*Pictures paired with source code*:

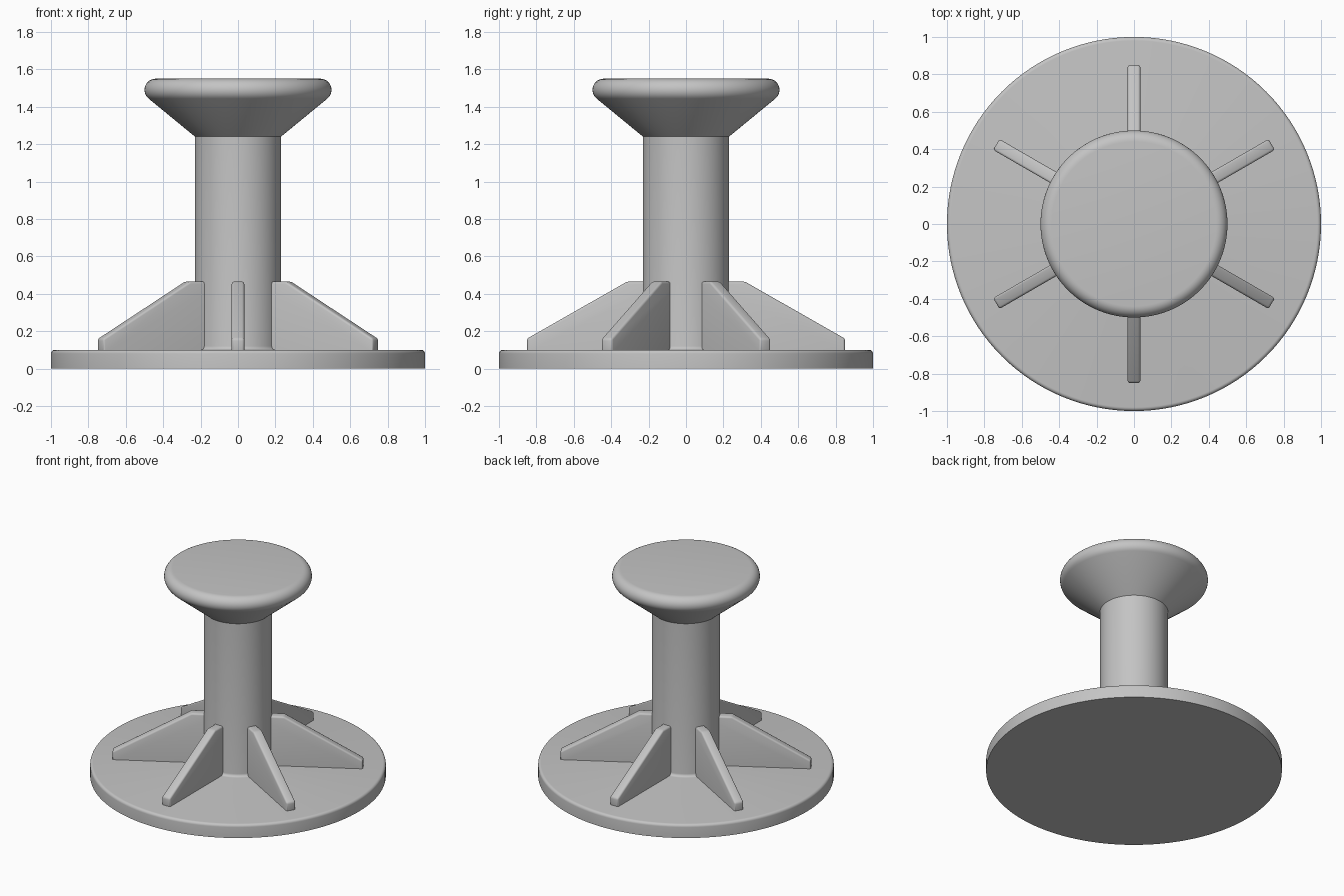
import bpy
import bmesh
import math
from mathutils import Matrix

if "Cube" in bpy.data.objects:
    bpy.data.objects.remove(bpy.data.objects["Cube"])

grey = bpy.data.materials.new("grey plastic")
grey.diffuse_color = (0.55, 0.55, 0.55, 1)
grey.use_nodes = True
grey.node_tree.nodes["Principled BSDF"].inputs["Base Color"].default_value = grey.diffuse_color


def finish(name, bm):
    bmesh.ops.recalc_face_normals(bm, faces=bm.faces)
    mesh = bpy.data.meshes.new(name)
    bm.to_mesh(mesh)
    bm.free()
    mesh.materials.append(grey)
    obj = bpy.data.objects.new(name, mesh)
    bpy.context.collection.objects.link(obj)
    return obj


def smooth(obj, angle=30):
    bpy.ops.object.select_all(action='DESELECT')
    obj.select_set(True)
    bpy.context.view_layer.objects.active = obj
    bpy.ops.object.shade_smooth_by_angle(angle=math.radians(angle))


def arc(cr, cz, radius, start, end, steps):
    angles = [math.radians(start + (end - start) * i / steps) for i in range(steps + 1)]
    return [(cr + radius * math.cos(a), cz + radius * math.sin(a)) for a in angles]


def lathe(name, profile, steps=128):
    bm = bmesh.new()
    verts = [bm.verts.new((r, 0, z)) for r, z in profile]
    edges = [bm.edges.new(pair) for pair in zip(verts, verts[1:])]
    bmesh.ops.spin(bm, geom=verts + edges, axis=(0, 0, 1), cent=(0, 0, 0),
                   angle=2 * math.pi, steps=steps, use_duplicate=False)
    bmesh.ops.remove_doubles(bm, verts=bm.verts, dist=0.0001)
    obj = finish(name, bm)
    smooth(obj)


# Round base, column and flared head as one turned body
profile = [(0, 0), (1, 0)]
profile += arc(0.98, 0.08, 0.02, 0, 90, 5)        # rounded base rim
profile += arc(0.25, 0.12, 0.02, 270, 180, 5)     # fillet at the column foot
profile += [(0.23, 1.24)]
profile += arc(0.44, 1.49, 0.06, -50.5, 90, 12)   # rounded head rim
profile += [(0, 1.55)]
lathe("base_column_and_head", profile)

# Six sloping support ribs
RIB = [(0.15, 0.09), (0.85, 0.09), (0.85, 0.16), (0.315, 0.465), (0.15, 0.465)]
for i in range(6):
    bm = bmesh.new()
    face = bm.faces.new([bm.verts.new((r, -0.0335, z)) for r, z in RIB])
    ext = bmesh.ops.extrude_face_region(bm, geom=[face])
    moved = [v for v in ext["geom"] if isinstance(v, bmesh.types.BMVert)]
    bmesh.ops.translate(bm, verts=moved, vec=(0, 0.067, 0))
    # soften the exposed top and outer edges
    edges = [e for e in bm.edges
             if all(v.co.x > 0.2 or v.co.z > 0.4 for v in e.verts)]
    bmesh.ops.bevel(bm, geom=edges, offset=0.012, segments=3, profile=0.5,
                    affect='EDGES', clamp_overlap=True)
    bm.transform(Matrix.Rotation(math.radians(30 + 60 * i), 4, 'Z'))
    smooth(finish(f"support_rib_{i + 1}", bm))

*Exercise description*: Copy the records word for word, leaving no picture in the copy.

*Response box*:
import bpy
import bmesh
import math
from mathutils import Matrix

if "Cube" in bpy.data.objects:
    bpy.data.objects.remove(bpy.data.objects["Cube"])

grey = bpy.data.materials.new("grey plastic")
grey.diffuse_color = (0.55, 0.55, 0.55, 1)
grey.use_nodes = True
grey.node_tree.nodes["Principled BSDF"].inputs["Base Color"].default_value = grey.diffuse_color


def finish(name, bm):
    bmesh.ops.recalc_face_normals(bm, faces=bm.faces)
    mesh = bpy.data.meshes.new(name)
    bm.to_mesh(mesh)
    bm.free()
    mesh.materials.append(grey)
    obj = bpy.data.objects.new(name, mesh)
    bpy.context.collection.objects.link(obj)
    return obj


def smooth(obj, angle=30):
    bpy.ops.object.select_all(action='DESELECT')
    obj.select_set(True)
    bpy.context.view_layer.objects.active = obj
    bpy.ops.object.shade_smooth_by_angle(angle=math.radians(angle))


def arc(cr, cz, radius, start, end, steps):
    angles = [math.radians(start + (end - start) * i / steps) for i in range(steps + 1)]
    return [(cr + radius * math.cos(a), cz + radius * math.sin(a)) for a in angles]


def lathe(name, profile, steps=128):
    bm = bmesh.new()
    verts = [bm.verts.new((r, 0, z)) for r, z in profile]
    edges = [bm.edges.new(pair) for pair in zip(verts, verts[1:])]
    bmesh.ops.spin(bm, geom=verts + edges, axis=(0, 0, 1), cent=(0, 0, 0),
                   angle=2 * math.pi, steps=steps, use_duplicate=False)
    bmesh.ops.remove_doubles(bm, verts=bm.verts, dist=0.0001)
    obj = finish(name, bm)
    smooth(obj)


# Round base, column and flared head as one turned body
profile = [(0, 0), (1, 0)]
profile += arc(0.98, 0.08, 0.02, 0, 90, 5)        # rounded base rim
profile += arc(0.25, 0.12, 0.02, 270, 180, 5)     # fillet at the column foot
profile += [(0.23, 1.24)]
profile += arc(0.44, 1.49, 0.06, -50.5, 90, 12)   # rounded head rim
profile += [(0, 1.55)]
lathe("base_column_and_head", profile)

# Six sloping support ribs
RIB = [(0.15, 0.09), (0.85, 0.09), (0.85, 0.16), (0.315, 0.465), (0.15, 0.465)]
for i in range(6):
    bm = bmesh.new()
    face = bm.faces.new([bm.verts.new((r, -0.0335, z)) for r, z in RIB])
    ext = bmesh.ops.extrude_face_region(bm, geom=[face])
    moved = [v for v in ext["geom"] if isinstance(v, bmesh.types.BMVert)]
    bmesh.ops.translate(bm, verts=moved, vec=(0, 0.067, 0))
    # soften the exposed top and outer edges
    edges = [e for e in bm.edges
             if all(v.co.x > 0.2 or v.co.z > 0.4 for v in e.verts)]
    bmesh.ops.bevel(bm, geom=edges, offset=0.012, segments=3, profile=0.5,
                    affect='EDGES', clamp_overlap=True)
    bm.transform(Matrix.Rotation(math.radians(30 + 60 * i), 4, 'Z'))
    smooth(finish(f"support_rib_{i + 1}", bm))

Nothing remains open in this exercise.